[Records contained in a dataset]
◇ ◇ ◇

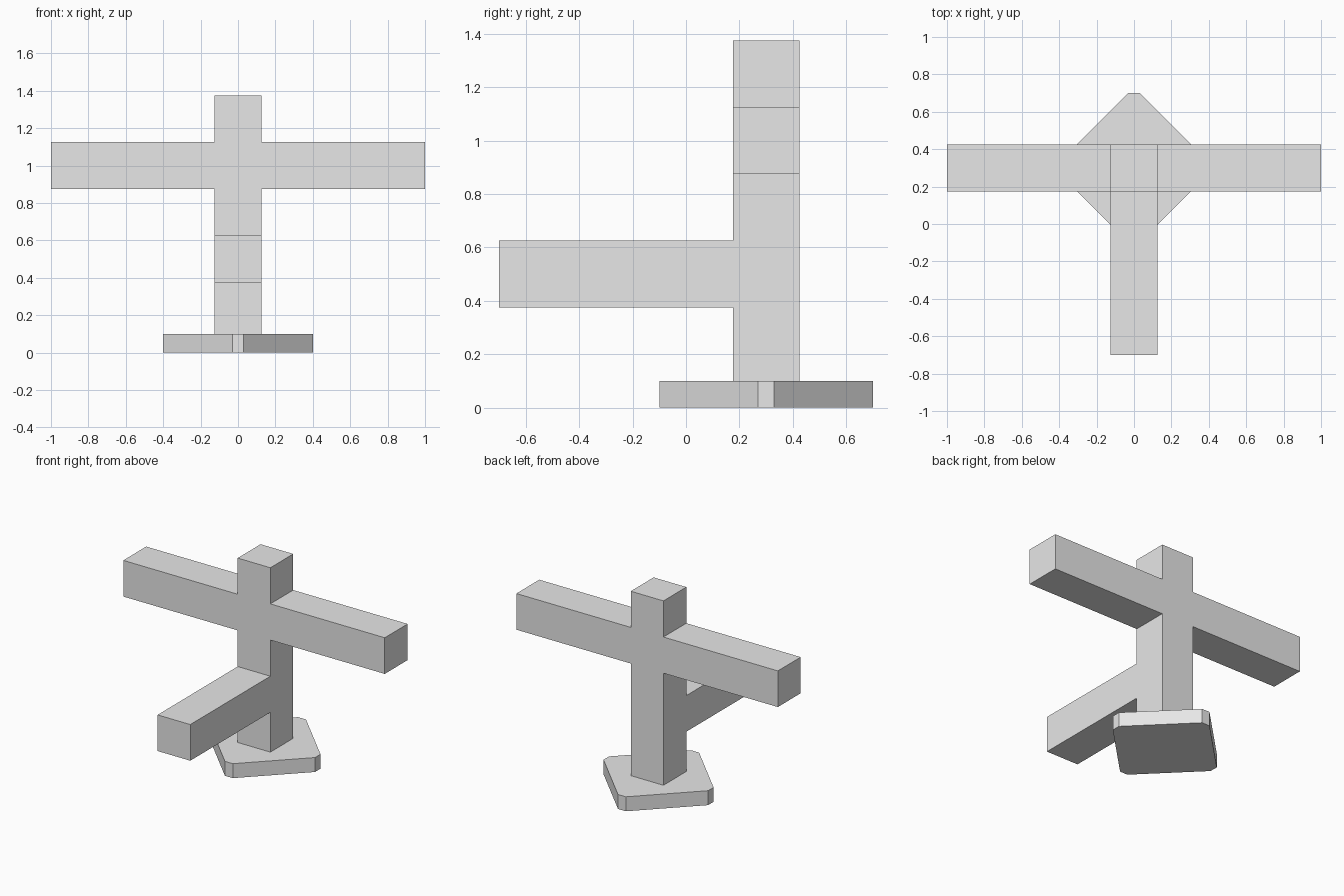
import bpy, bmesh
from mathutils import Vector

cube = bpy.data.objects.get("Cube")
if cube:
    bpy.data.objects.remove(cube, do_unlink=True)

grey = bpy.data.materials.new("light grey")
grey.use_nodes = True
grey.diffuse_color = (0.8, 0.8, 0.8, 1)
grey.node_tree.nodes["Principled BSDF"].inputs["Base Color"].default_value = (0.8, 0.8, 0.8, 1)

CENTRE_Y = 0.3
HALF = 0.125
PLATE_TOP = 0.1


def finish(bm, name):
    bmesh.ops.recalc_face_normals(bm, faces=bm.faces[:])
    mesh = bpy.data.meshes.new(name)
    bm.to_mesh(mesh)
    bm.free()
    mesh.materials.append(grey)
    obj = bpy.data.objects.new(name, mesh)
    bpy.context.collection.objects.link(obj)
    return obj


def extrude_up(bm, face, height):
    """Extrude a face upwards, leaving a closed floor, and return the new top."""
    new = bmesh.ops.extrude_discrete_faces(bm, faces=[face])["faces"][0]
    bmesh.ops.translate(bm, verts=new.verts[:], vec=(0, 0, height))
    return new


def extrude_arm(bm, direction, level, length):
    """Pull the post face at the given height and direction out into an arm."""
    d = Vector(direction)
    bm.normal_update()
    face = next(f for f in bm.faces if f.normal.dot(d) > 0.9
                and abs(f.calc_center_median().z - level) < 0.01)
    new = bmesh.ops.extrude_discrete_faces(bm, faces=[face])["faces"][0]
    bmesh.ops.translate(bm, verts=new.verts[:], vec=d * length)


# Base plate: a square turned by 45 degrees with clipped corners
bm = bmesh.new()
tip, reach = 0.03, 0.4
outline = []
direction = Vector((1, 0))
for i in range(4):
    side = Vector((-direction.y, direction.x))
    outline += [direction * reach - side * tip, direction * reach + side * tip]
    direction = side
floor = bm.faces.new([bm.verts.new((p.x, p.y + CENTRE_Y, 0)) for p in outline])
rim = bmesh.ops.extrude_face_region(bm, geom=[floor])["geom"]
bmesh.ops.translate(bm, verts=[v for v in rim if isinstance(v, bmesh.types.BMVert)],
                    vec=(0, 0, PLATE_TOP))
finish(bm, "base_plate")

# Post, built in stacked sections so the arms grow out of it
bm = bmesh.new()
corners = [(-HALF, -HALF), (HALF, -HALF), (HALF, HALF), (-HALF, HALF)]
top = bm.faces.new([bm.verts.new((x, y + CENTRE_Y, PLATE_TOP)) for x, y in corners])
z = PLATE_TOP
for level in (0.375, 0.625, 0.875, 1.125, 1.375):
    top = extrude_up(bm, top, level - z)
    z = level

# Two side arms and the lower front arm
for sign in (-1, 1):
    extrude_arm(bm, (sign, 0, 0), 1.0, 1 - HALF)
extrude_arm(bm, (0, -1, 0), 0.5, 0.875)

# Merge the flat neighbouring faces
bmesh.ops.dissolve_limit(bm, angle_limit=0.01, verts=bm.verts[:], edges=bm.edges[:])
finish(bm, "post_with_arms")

◇ ◇ ◇

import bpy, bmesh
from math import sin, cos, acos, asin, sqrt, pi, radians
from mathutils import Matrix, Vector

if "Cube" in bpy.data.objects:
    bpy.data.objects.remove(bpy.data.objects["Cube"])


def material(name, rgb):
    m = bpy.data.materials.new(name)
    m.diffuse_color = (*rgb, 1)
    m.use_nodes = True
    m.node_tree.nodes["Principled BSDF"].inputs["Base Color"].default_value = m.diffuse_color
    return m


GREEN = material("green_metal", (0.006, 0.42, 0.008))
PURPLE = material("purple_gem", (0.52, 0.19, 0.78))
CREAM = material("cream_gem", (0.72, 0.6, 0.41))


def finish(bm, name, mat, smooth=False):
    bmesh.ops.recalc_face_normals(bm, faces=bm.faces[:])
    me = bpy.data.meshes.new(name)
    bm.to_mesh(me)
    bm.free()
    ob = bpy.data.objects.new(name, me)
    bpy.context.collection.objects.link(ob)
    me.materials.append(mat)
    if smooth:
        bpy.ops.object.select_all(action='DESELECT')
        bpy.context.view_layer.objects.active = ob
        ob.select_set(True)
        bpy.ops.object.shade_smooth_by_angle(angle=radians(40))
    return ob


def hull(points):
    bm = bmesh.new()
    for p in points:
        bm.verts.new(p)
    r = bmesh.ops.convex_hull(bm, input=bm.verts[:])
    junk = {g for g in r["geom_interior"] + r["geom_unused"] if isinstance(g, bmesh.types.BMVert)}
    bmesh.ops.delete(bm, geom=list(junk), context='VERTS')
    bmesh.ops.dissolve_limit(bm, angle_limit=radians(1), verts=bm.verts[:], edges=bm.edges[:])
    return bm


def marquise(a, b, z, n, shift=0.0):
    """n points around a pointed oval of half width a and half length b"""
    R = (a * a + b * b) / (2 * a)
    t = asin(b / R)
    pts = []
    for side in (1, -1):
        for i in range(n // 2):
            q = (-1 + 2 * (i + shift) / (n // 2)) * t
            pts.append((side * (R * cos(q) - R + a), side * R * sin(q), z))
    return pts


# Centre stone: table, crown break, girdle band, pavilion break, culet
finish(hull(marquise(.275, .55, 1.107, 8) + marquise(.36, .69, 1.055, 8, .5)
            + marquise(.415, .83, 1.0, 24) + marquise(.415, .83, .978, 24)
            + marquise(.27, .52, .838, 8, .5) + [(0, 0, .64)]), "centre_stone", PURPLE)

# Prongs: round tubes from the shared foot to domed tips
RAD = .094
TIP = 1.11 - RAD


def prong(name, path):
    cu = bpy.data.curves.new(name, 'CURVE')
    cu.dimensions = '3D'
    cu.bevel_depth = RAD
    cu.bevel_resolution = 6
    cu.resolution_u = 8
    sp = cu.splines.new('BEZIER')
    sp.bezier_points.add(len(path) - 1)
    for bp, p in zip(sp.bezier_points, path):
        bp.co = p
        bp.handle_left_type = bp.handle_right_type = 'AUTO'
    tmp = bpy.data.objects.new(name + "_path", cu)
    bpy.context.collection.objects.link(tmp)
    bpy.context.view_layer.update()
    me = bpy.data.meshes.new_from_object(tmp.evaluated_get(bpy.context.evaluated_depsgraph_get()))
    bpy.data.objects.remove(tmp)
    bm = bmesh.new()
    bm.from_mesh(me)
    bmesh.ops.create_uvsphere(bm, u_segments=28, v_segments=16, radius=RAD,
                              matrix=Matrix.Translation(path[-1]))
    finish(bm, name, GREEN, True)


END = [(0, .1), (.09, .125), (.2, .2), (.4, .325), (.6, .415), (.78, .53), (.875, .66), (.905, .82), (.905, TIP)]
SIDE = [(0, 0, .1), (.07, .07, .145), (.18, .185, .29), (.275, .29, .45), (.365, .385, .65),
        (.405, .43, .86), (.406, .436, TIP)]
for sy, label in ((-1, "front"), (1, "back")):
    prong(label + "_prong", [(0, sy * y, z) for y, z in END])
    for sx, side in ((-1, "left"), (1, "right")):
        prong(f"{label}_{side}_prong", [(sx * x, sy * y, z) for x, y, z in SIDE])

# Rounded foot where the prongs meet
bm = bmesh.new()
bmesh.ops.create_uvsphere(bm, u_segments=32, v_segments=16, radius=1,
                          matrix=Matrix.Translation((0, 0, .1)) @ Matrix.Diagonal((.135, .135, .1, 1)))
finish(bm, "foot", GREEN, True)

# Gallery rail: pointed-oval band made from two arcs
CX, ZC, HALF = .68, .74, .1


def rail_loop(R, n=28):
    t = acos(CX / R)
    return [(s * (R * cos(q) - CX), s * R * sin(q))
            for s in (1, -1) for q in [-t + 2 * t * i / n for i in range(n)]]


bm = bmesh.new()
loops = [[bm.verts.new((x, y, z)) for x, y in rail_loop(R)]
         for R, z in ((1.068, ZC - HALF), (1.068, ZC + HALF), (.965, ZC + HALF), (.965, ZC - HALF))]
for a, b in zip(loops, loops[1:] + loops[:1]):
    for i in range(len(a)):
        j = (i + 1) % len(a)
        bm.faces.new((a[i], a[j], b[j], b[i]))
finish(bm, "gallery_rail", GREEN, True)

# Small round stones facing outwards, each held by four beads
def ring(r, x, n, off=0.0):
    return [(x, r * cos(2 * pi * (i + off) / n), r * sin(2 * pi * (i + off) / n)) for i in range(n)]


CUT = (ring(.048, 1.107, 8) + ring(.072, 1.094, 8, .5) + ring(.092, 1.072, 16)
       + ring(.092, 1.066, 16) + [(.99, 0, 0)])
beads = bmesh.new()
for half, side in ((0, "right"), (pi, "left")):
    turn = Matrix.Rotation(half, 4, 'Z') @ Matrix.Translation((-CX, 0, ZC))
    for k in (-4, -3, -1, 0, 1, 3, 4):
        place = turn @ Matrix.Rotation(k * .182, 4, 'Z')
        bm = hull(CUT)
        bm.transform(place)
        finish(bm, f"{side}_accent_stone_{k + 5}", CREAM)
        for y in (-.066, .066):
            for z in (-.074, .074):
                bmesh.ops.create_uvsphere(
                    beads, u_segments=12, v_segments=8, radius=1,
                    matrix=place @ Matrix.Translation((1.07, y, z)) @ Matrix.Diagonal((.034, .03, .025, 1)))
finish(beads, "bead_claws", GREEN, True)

◇ ◇ ◇

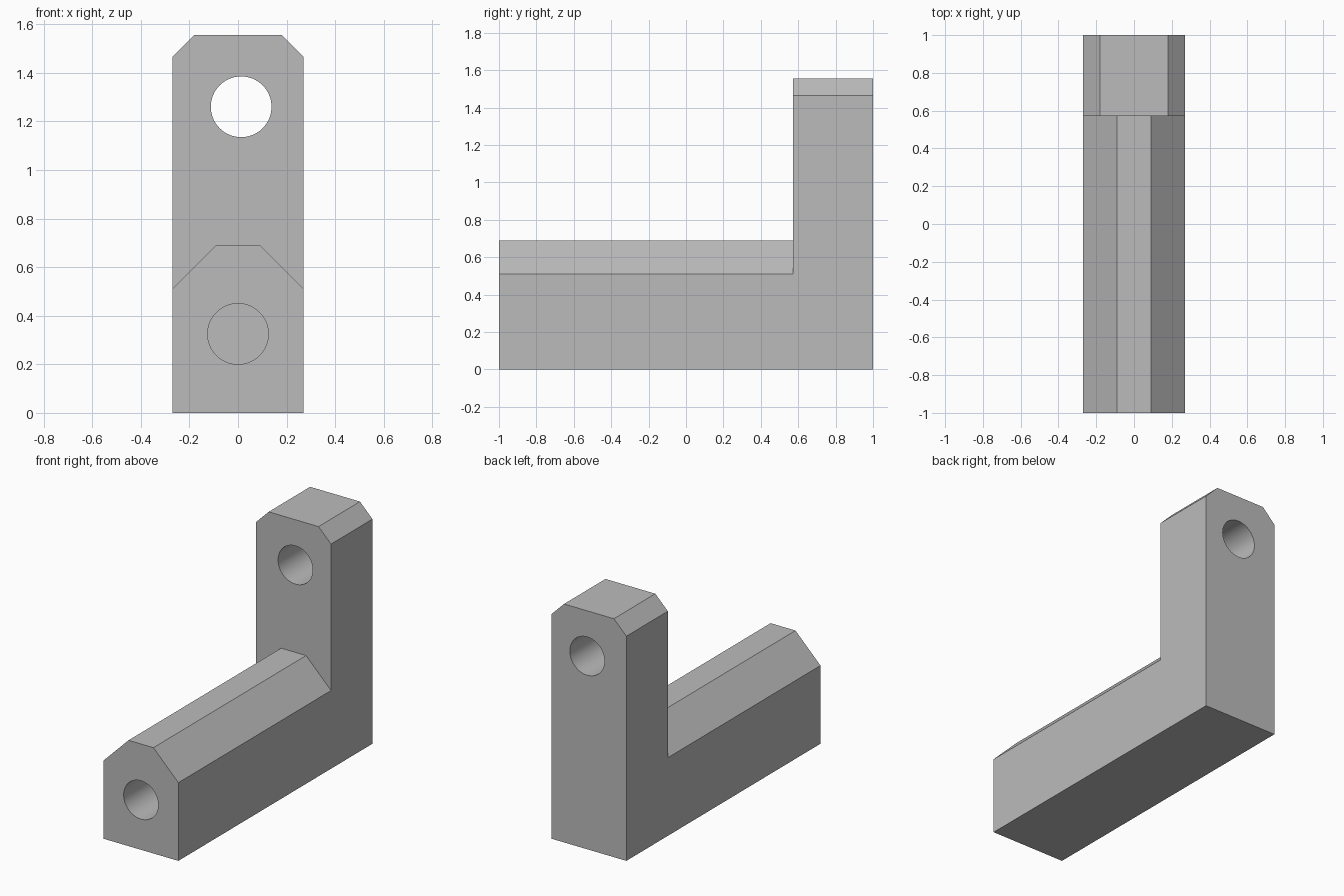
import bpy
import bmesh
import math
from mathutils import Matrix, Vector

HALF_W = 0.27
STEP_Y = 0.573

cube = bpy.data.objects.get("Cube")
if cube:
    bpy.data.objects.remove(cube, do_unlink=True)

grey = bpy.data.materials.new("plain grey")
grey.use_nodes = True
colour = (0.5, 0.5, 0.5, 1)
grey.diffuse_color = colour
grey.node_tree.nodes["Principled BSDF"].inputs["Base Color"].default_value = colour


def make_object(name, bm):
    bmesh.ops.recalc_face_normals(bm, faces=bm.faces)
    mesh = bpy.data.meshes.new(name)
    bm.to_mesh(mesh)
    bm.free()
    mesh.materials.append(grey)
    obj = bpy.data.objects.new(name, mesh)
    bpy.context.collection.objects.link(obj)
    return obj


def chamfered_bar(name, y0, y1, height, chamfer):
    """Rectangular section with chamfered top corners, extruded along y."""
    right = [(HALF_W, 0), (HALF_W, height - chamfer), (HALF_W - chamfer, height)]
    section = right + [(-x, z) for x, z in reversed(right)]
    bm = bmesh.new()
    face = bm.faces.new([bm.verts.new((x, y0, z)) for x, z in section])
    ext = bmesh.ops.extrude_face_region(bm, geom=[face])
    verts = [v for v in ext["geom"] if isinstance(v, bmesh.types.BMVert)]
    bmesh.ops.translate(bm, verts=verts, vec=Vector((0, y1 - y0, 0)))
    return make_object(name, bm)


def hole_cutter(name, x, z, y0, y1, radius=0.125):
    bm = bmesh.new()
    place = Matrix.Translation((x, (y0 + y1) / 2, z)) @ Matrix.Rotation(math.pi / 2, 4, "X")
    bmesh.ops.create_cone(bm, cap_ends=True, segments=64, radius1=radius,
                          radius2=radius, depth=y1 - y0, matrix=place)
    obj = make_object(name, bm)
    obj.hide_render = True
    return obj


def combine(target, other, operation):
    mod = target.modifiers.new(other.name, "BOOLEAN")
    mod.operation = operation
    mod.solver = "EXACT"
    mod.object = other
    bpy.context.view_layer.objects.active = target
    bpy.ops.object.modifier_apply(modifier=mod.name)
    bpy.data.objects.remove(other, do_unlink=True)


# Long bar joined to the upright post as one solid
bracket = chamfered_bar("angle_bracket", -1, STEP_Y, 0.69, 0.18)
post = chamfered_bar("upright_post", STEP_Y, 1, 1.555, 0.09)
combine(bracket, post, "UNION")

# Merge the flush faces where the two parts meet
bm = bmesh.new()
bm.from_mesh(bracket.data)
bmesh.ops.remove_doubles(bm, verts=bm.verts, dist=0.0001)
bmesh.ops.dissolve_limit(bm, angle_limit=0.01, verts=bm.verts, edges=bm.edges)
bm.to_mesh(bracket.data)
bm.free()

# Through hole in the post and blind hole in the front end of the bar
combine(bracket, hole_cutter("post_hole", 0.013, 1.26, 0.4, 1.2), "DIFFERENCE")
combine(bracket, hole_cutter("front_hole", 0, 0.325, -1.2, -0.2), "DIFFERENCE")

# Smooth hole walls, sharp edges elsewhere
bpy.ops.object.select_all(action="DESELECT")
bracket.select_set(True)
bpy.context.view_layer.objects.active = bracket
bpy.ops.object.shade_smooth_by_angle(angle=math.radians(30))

◇ ◇ ◇

From the data above, state how many lines contain the string "active", offering no other words.

3